|Descriptive Title of Proposal:||Saint Mary's University Student Recruitment Program|
|Name of Institution||Saint Mary's University|
|Name (Senior Administrative Office of the Institution)||<br /> <br /> <br /> <br /> Monica Wood<br /> <br /> <br /> <br />|
|Title (Senior Administrative Office of the Institution)||Director, Student Recruitment|
The implementation projects included system managers from central ITS and departments or colleges across campus, help desk staff, college based IT staff, and administrative application personnel. Colleges and departments using SSAM include: Commerce, Medicine, Pharmacy & Nutrition, Nursing, Dentistry, Arts & Science, Computer Science, Education, Kinesiology, Engineering, the Financial Services Division, Student and Enrolment Services, University Advancement, the Learning Commons facilities and ITS.
|Criteria||Please submit one paragraph describing how the proposal fulfills each of the evaluation criteria.|
SSAM is built to allow services and eligibility criteria to be defined with little or no programming effort. Many different types of services can be managed: authentication services, group membership, web page access, inclusion in feed files, etc. SSAM has a 100% web based user interface and is designed to be in operation 24x7. Students and employees have access to personal web pages that allow changing passwords from any supported browser platform. For continued relevance in our environment, SSAM will evolve to be able to provision new services in a secure manner. SSAM was developed as an integration tool, so energy was put into modularizing the components that provide interfaces to other systems:
The parts of SSAM that access remote databases are modularized and provide access to a variety of source databases; for example, our current HR system is a Peoplesoft implementation using an Oracle database and our current Student Information System is custom built with an OracleRdb database for record storage.
To allow SSAM to manage services on remote systems, the remote systems interfaces are programmed to accept messages defined by API's. Once the interface is programmed, rules are defined in SSAMs rule engine to provide eligibility for the new service to specified user groups (no additional programming needed). Types of servers managed include; Sun Solaris, Linux, Windows 2000 active directory, Compaq True 64, WebCT, Luminis Platform 3.
SSAM is built using a robust architecture (see diagram) that allows it to automatically recover from most transient errors. In specific cases, parts of SSAM can be shutdown for upgrades without affecting the majority of users.
Improved Security: All network traffic is encrypted, improving our security in transmitting personal information.
Improved Help Services: Quicker and easier diagnosis of computer account related problems. User self help has improved. Web base front end (user interface) allows use from any computer, anywhere in the world, without needing to install any special software. People providing support do not need to know as much about the underlying systems (on unix, the command is X, on W2K the command is Y, etc.).
Increased Number of IT Services managed by fewer technical staff: The Student Computing environment has undergone a consolidation and revolution in provisioning of student accounts. For example, no line-ups on first days of classes, shared services across the university.
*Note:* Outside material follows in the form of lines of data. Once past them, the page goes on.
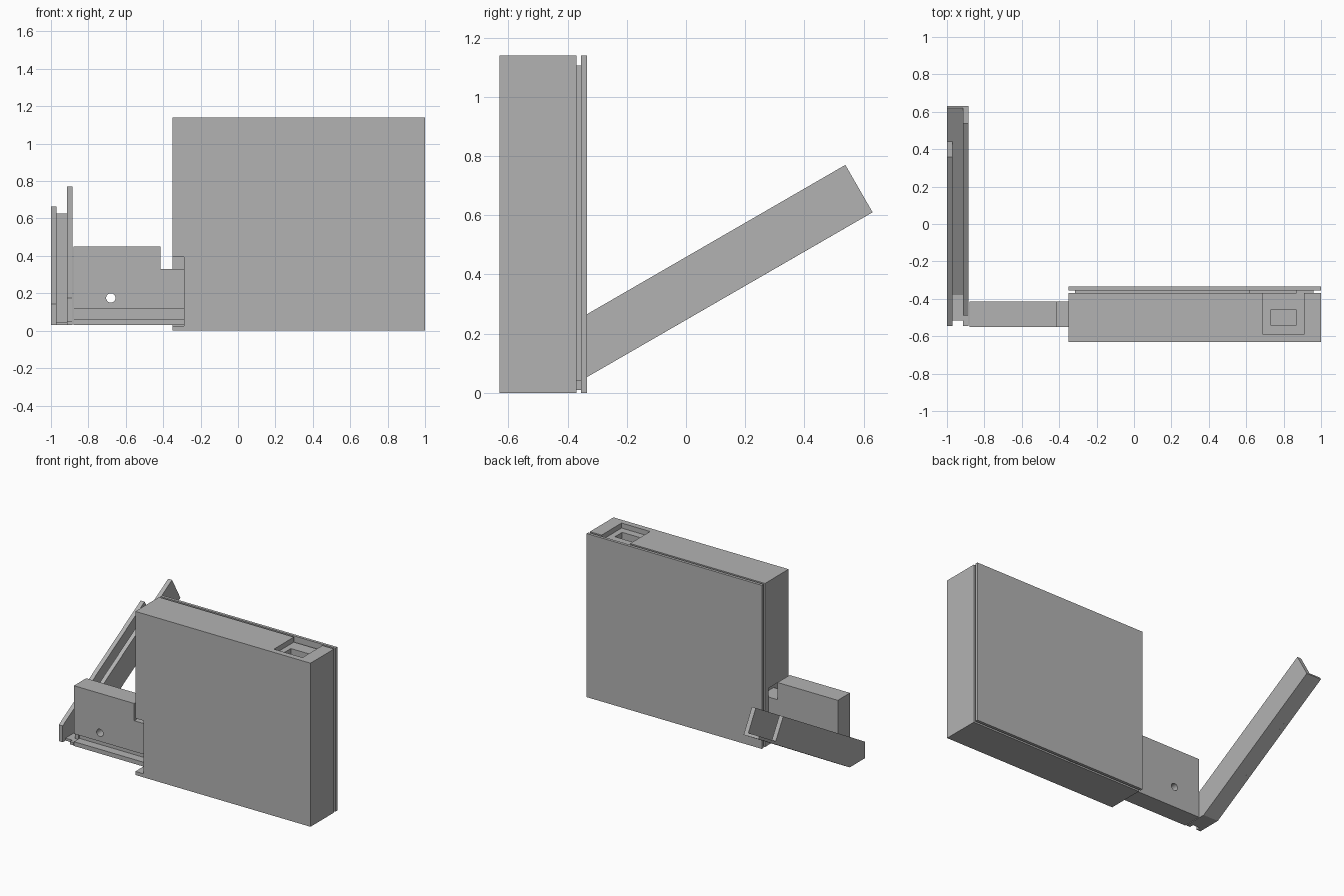
import bpy
import bmesh
from mathutils import Vector

if "Cube" in bpy.data.objects:
    bpy.data.objects.remove(bpy.data.objects["Cube"], do_unlink=True)

grey = bpy.data.materials.new("plain_grey")
grey.use_nodes = True
colour = (0.45, 0.45, 0.45, 1)
grey.diffuse_color = colour
grey.node_tree.nodes["Principled BSDF"].inputs["Base Color"].default_value = colour


def prism(name, profile, axis, low, high):
    """Extrude a flat outline along x ('X', outline in y,z) or y ('Y', outline in x,z)."""
    def place(p, d):
        return (d, p[0], p[1]) if axis == "X" else (p[0], d, p[1])
    bm = bmesh.new()
    face = bm.faces.new([bm.verts.new(place(p, low)) for p in profile])
    new = bmesh.ops.extrude_face_region(bm, geom=[face])["geom"]
    shift = Vector((high - low, 0, 0) if axis == "X" else (0, high - low, 0))
    bmesh.ops.translate(bm, vec=shift, verts=[v for v in new if isinstance(v, bmesh.types.BMVert)])
    bmesh.ops.recalc_face_normals(bm, faces=bm.faces)
    mesh = bpy.data.meshes.new(name)
    bm.to_mesh(mesh)
    bm.free()
    mesh.materials.append(grey)
    ob = bpy.data.objects.new(name, mesh)
    bpy.context.collection.objects.link(ob)
    return ob


def box(name, x, y, z):
    outline = [(x[0], z[0]), (x[1], z[0]), (x[1], z[1]), (x[0], z[1])]
    return prism(name, outline, "Y", y[0], y[1])


def cut(ob, cutters):
    """Subtract each cutter, then discard it."""
    bpy.context.view_layer.objects.active = ob
    for c in cutters:
        c.hide_render = True
        mod = ob.modifiers.new("cut", "BOOLEAN")
        mod.operation = "DIFFERENCE"
        mod.solver = "EXACT"
        mod.object = c
        bpy.ops.object.modifier_apply(modifier=mod.name)
        bpy.data.objects.remove(c, do_unlink=True)


# Main case: corner notch for the bracket, top pocket and its socket
case = box("case", (-0.35, 1), (-0.63, -0.37), (0, 1.14))
cut(case, [
    box("notch_cutter", (-0.4, -0.288), (-0.7, -0.41), (0.025, 0.395)),
    box("pocket_cutter", (0.69, 0.91), (-0.59, -0.3), (1.105, 1.2)),
    box("socket_cutter", (0.73, 0.87), (-0.54, -0.46), (1.05, 1.2)),
])

# Inset spacer, back cover and bottom catch
spacer = box("spacer", (-0.315, 0.96), (-0.371, -0.354), (0.04, 1.105))
cut(spacer, [box("spacer_cutter", (0.62, 0.87), (-0.5, -0.2), (1.055, 1.2))])
box("back_cover", (-0.35, 1), (-0.355, -0.335), (0, 1.14))
box("bottom_catch", (0.15, 0.23), (-0.371, -0.354), (0.01, 0.041))

# Bracket: stepped plate with a long groove and a round hole
bracket = prism("bracket", [(-0.88, 0.03), (-0.29, 0.03), (-0.29, 0.33),
                            (-0.415, 0.33), (-0.415, 0.45), (-0.88, 0.45)],
                "Y", -0.55, -0.415)
bpy.ops.mesh.primitive_cylinder_add(vertices=32, radius=0.025, depth=1,
                                    location=(-0.68, -0.48, 0.175), rotation=(1.5708, 0, 0))
hole = bpy.context.object
hole.data.materials.append(grey)
cut(bracket, [
    box("groove_cutter", (-1, 0), (-0.6, -0.49), (0.06, 0.115)),
    hole,
])

# Sloping channel lever: short outer wall, long inner wall, thin floor
prism("lever_outer_wall", [(-0.545, 0.03), (-0.375, 0.03), (0.45, 0.506),
                           (0.357, 0.665), (-0.545, 0.144)], "X", -1, -0.97)
prism("lever_inner_wall", [(-0.49, 0.03), (-0.375, 0.03), (0.63, 0.61),
                           (0.538, 0.77), (-0.49, 0.176)], "X", -0.915, -0.885)
prism("lever_floor", [(-0.515, 0.03), (-0.375, 0.03), (0.63, 0.61), (0.62, 0.627),
                      (-0.38, 0.047), (-0.515, 0.047)], "X", -0.97, -0.915)
prism("lever_floor_end", [(0.45, 0.506), (0.63, 0.61), (0.62, 0.627),
                          (0.44, 0.523)], "X", -1, -0.97)
box("lever_lip", (-0.915, -0.885), (-0.545, -0.49), (0.03, 0.05))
The initial implementation took 12 elapsed months and approximately 5 person years of effort. With the 1st release, the amount of time a person waited for his or her computer accounts to be created has been reduced from 2+ business days to a few minutes (fewer than 10 in most cases). People can get support from their own college support staff (no longer a need to travel to the Arts building, where the ITS help desk is located, to get assistance for things such as a password reset). People affiliated with the University can reset their own passwords, in a synchronized way, on multiple servers, managed by multiple units (de-centralized environment) through one interface, for as many SSAM managed servers as they wish.
The ITS Help Desk was able to permanently redirect 2 FTE support away from the task of account creation; this is 2 of 9 base budget FTE! Student computing facility and ITS systems managers no longer manually create accounts on servers managed by SSAM. In both cases the redirected staff effort provided capacity for high priority project work.
Universities and other higher education facilities face the same problems: more users, more services and fewer resources with which to provide an increasing number of IT services. In response, university consortiums are forming to allow higher education groups to work together with vendors to develop common tools and systems architecture that will be flexible enough to meet growing service needs. The architectural underpinnings are referred to as middleware and enterprise directories. At a the recent EduCause sponsored Campus Architecture and Middleware Planning (CAMP) conference, the descriptions given for the "prescribed" middleware and Enterprise Directory Architecture look remarkably like what the University of Saskatchewan implemented and has had running for the past 2-3 years. Included in the documentation package is a diagram provided from the CAMP conference, and one labeled to show how SSAM performs some of the functions described.